As it turned out, the defensive gap between Rasmus and Jay was not an enormous one (and Jay, who is slightly older, currently gets more playing time in center field than Rasmus, who has mostly moved to left field), but it did have a negative effect on the Cardinals’ defensive depth—Matt Holliday (not yet a major defensive liability, but hardly a standout) and Lance Berkman no longer had their go-to defensive substitute, with Allen Craig now serving as the primary backup in the corners.

For significant chunks of 2011, the Cardinals played a trained outfielder, Skip Schumaker, at second base; a second baseman, Theriot, at shortstop (while Rafael Furcal helped a little bit, he was still a below-average defensive shortstop by 2011); a right fielder, Jay, in center field; and a first baseman, Berkman, in right field. And statistically, as a team, it showed: the Cardinals fell to 20th in Defensive Runs Saved and were the second-worst base running team in baseball. On the 2011 Cardinals, only Tyler Greene, who spent a majority of the season in the minor leagues, reached double-digit stolen bases. But they were also tied for third in wRC+ and led the National League in runs scored.

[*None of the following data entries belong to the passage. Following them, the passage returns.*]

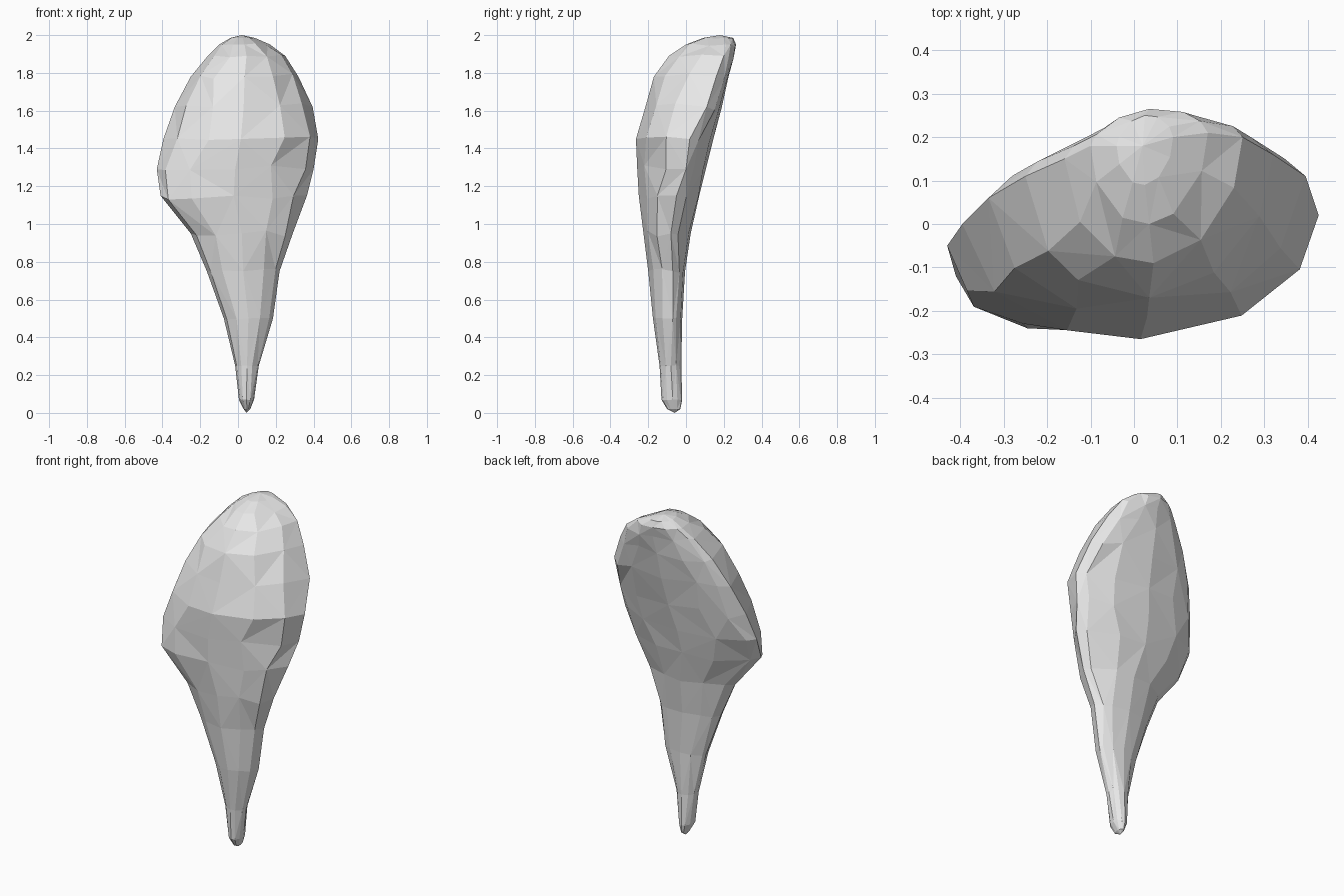
import bpy
import bmesh
import math
import random

random.seed(4)

# Remove the default cube only
old_cube = bpy.data.objects.get("Cube")
if old_cube:
    bpy.data.objects.remove(old_cube, do_unlink=True)


def make_material(name, colour):
    material = bpy.data.materials.new(name)
    material.use_nodes = True
    material.diffuse_color = colour
    material.node_tree.nodes["Principled BSDF"].inputs["Base Color"].default_value = colour
    return material


SIDES = 12
QUARTER = SIDES // 4
BACK_FLATNESS = 1.25

# Profile rows: height, right edge, left edge, front, right rim, left rim, back
PROFILE = [
    (0.02, 0.03, 0.065, -0.1, -0.06, -0.06, -0.03),
    (0.07, 0.005, 0.085, -0.13, -0.07, -0.07, -0.02),
    (0.25, -0.015, 0.11, -0.14, -0.08, -0.08, -0.025),
    (0.5, -0.075, 0.185, -0.175, -0.08, -0.07, -0.02),
    (0.75, -0.165, 0.22, -0.2, -0.09, -0.07, -0.005),
    (0.95, -0.25, 0.29, -0.225, -0.1, -0.08, 0.025),
    (1.15, -0.41, 0.365, -0.25, -0.12, -0.05, 0.07),
    (1.29, -0.43, 0.4, -0.258, -0.05, 0, 0.105),
    (1.45, -0.395, 0.425, -0.265, 0, 0.02, 0.145),
    (1.62, -0.335, 0.395, -0.215, 0.06, 0.11, 0.19),
    (1.78, -0.25, 0.32, -0.17, 0.11, 0.16, 0.225),
    (1.89, -0.16, 0.25, -0.09, 0.15, 0.2, 0.25),
    (1.95, -0.1, 0.17, 0, 0.18, 0.21, 0.265),
    (1.985, -0.04, 0.09, 0.09, 0.18, 0.2, 0.25),
]


def add_ring(bm, height, right, left, front, right_rim, left_rim, back):
    """Cross-section with a full front and a shallow back, meeting at a skewed side rim."""
    middle, half_width = (right + left) / 2, (left - right) / 2
    rim, skew = (right_rim + left_rim) / 2, (left_rim - right_rim) / 2
    ring = []
    for side in range(SIDES):
        angle = math.tau * side / SIDES
        lift = 0
        # Keep the four extreme points exact and vary the others for uneven facets
        if side % QUARTER:
            angle += random.uniform(-0.1, 0.1)
            lift = random.uniform(-0.06, 0.06) * half_width
        across, along = math.cos(angle), math.sin(angle)
        if along > 0:
            bulge = (back - rim) * along ** BACK_FLATNESS
        else:
            bulge = (rim - front) * along
        ring.append(bm.verts.new((
            middle + half_width * across,
            rim + skew * across + bulge,
            height + lift,
        )))
    return ring


def add_cap(bm, ring, tip):
    """Close an end ring with a fan of triangles."""
    point = bm.verts.new(tip)
    for side in range(SIDES):
        bm.faces.new((ring[side], ring[(side + 1) % SIDES], point))


# Faceted body, lofted from the narrow stem to the rounded crown
bm = bmesh.new()
rings = [add_ring(bm, *row) for row in PROFILE]
for level, (lower, upper) in enumerate(zip(rings, rings[1:])):
    for side in range(SIDES):
        following = (side + 1) % SIDES
        a, b = lower[side], lower[following]
        c, d = upper[following], upper[side]
        # Alternate the diagonals so that the facets interlock
        if (level + side) % 2:
            bm.faces.new((a, b, c))
            bm.faces.new((a, c, d))
        else:
            bm.faces.new((a, b, d))
            bm.faces.new((b, c, d))

# Stem tip and crown
add_cap(bm, rings[0], (0.045, -0.06, 0))
add_cap(bm, rings[-1], (0.02, 0.18, 2))
bmesh.ops.recalc_face_normals(bm, faces=bm.faces)

mesh = bpy.data.meshes.new("tapered_body")
bm.to_mesh(mesh)
bm.free()
mesh.materials.append(make_material("light_grey", (0.8, 0.8, 0.8, 1)))
body = bpy.data.objects.new("tapered_body", mesh)
bpy.context.collection.objects.link(body)
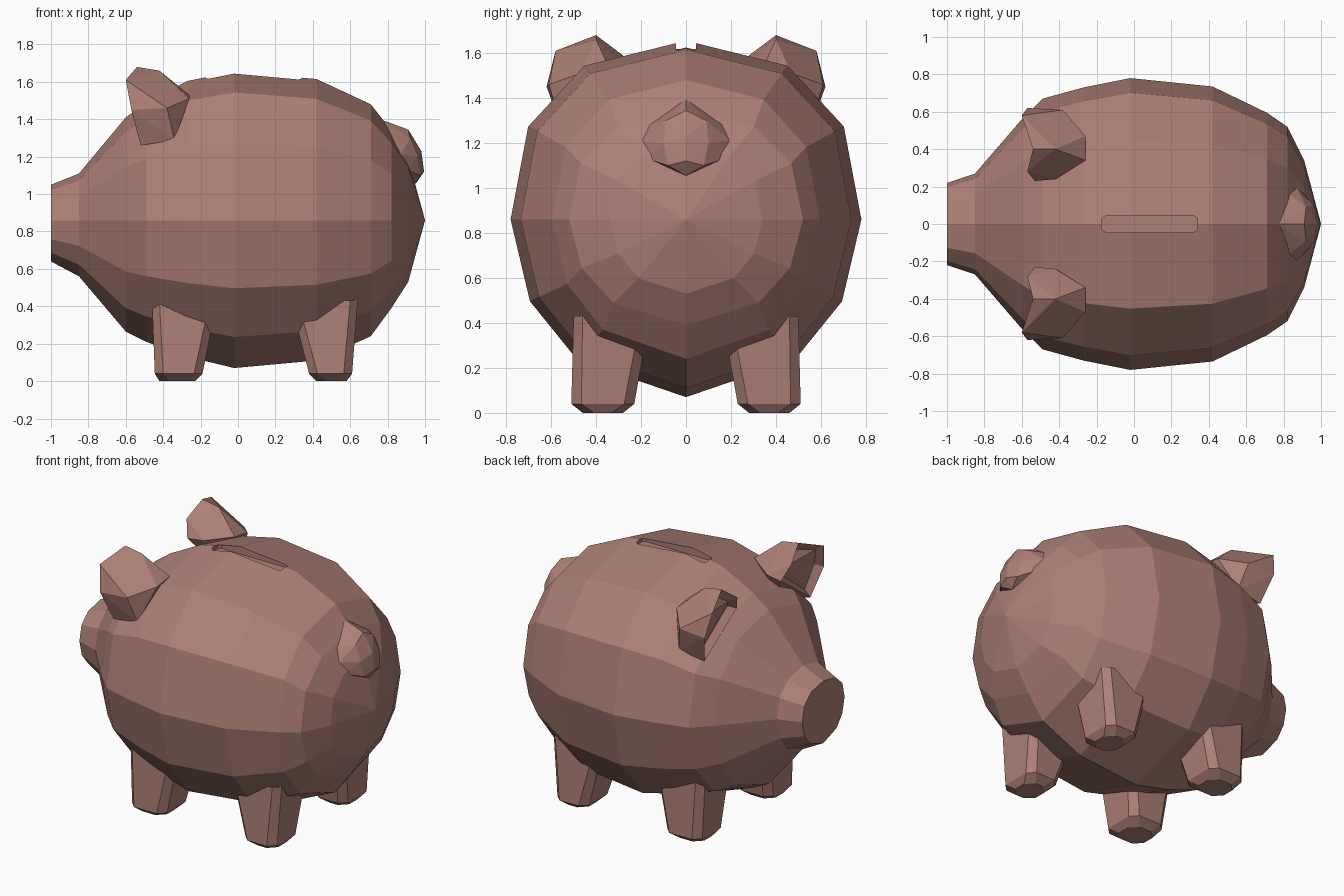
import bpy, bmesh

if "Cube" in bpy.data.objects:
    bpy.data.objects.remove(bpy.data.objects["Cube"])

pink = bpy.data.materials.new("dusty_pink")
pink.diffuse_color = (0.42, 0.215, 0.18, 1)
pink.use_nodes = True
pink.node_tree.nodes["Principled BSDF"].inputs["Base Color"].default_value = pink.diffuse_color


def finish(name, bm):
    bmesh.ops.recalc_face_normals(bm, faces=bm.faces[:])
    me = bpy.data.meshes.new(name)
    bm.to_mesh(me)
    bm.free()
    me.materials.append(pink)
    ob = bpy.data.objects.new(name, me)
    bpy.context.collection.objects.link(ob)
    return ob


def hull(points):
    bm = bmesh.new()
    for p in points:
        bm.verts.new(p)
    bmesh.ops.convex_hull(bm, input=bm.verts[:])
    loose = [v for v in bm.verts if not v.link_faces]
    bmesh.ops.delete(bm, geom=loose, context='VERTS')
    bmesh.ops.recalc_face_normals(bm, faces=bm.faces[:])
    return bm


# body: twelve-sided section lofted along x, snout to rump
quarter_up = [(1, 0), (0.9, 0.52), (0.58, 0.86), (0, 1)]
quarter_down = [(0.62, -0.79), (0.89, -0.46)]
section = (quarter_up + [(-y, z) for y, z in quarter_up[2:0:-1]] + [(-1, 0)]
           + [(-y, z) for y, z in quarter_down[::-1]] + [(0, -1)] + quarter_down)
MID = 0.86
# x, half width, bottom, top
stations = [(-1.0, 0.22, 0.64, 1.05), (-0.85, 0.27, 0.56, 1.11),
            (-0.60, 0.56, 0.265, 1.41), (-0.49, 0.67, 0.21, 1.49),
            (-0.27, 0.73, 0.13, 1.605), (-0.02, 0.78, 0.07, 1.655),
            (0.42, 0.735, 0.11, 1.615), (0.71, 0.595, 0.24, 1.48),
            (0.82, 0.52, 0.39, 1.34), (0.91, 0.34, 0.53, 1.19)]
bm = bmesh.new()
rings = []
for x, w, lo, hi in stations:
    rings.append([bm.verts.new((x, y * w, MID + z * ((hi - MID) if z > 0 else (MID - lo))))
                  for y, z in section])
n = len(section)
for a, b in zip(rings, rings[1:]):
    for i in range(n):
        j = (i + 1) % n
        bm.faces.new((a[i], a[j], b[j], b[i]))
bm.faces.new(rings[0])
tip = bm.verts.new((1.0, 0, MID))
for i in range(n):
    bm.faces.new((rings[-1][i], rings[-1][(i + 1) % n], tip))
body = finish("body", bm)

# coin slot: shallow recess cut in the back
slot = hull([(x, y, z) for z in (1.595, 1.8)
             for x, y in [(-0.17, 0.03), (-0.15, 0.045), (0.32, 0.045), (0.34, 0.03),
                          (-0.17, -0.03), (-0.15, -0.045), (0.32, -0.045), (0.34, -0.03)]])
cutter = finish("slot_cutter", slot)
cutter.hide_render = True
cutter.hide_viewport = True
cut = body.modifiers.new("coin_slot", 'BOOLEAN')
cut.operation = 'DIFFERENCE'
cut.solver = 'EXACT'
cut.object = cutter


# rectangle with clipped corners, used for the legs
def clipped(x0, x1, y0, y1, c, z):
    return [(x0 + c, y0, z), (x1 - c, y0, z), (x1, y0 + c, z), (x1, y1 - c, z),
            (x1 - c, y1, z), (x0 + c, y1, z), (x0, y1 - c, z), (x0, y0 + c, z)]


legs = {"front_leg": ((-0.42, -0.23), (-0.445, -0.19), (-0.46, -0.11)),
        "rear_leg": ((0.42, 0.58), (0.38, 0.61), (0.28, 0.64))}
ear = [(-0.53, 0.23, 1.49), (-0.57, 0.28, 1.59), (-0.54, 0.40, 1.68), (-0.60, 0.58, 1.61),
       (-0.57, 0.62, 1.45), (-0.52, 0.55, 1.26), (-0.42, 0.40, 1.66), (-0.42, 0.24, 1.50),
       (-0.26, 0.34, 1.53), (-0.26, 0.47, 1.51), (-0.38, 0.61, 1.46), (-0.34, 0.56, 1.29),
       (-0.40, 0.35, 1.30)]

for side, s in (("right", -1), ("left", 1)):
    # legs: tapered stubs with a nearly vertical outer side
    for name, ((a0, a1), (b0, b1), (c0, c1)) in legs.items():
        pts = (clipped(a0, a1, 0.28, 0.46, 0.05, 0.0)
               + clipped(b0, b1, 0.23, 0.51, 0.045, 0.04)
               + clipped(c0, c1, 0.16, 0.50, 0.04, 0.43))
        finish(f"{name}_{side}", hull([(x, y * s, z) for x, y, z in pts]))
    # ears: faceted lobes cupped toward the snout
    bm = hull([(x, y * s, z) for x, y, z in ear])
    cup = [f for f in bm.faces if f.normal.x < -0.75]
    if cup:
        bmesh.ops.inset_region(bm, faces=cup, thickness=0.035, depth=-0.05)
    finish(f"ear_{side}", bm)

# tail: small faceted bump on the rump
tail = [(0.76, 0, 1.40), (0.91, 0, 1.345), (0.98, 0, 1.23), (0.995, 0, 1.12),
        (0.95, 0, 1.055), (0.70, 0, 1.2)]
for s in (-1, 1):
    tail += [(x, y * s, z) for x, y, z in [(0.82, 0.17, 1.28), (0.92, 0.09, 1.30),
                                         (0.87, 0.195, 1.21), (0.96, 0.10, 1.20),
                                         (0.90, 0.17, 1.13), (0.975, 0.08, 1.10)]]
finish("tail", hull(tail))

And this offensively-oriented team won the World Series.

Improving the offense isn’t going to mean an automatic World Series title. And improving in ways other than hitting the baseball is, in a vacuum, always going to be a good thing. But there is no one right way to construct a baseball team.

The 2017 Cardinals probably could have improved their defense more than they did—Fowler helps the defense, but there are better defensive center fielders that could be had for less than Fowler cost. It just so happens that these players are worse overall players than Fowler. And when the Cardinals, or any team, says that they want to improve their defense, this should be a means to an end. And the end result should always be winning as many games as possible, regardless of how an organization gets there.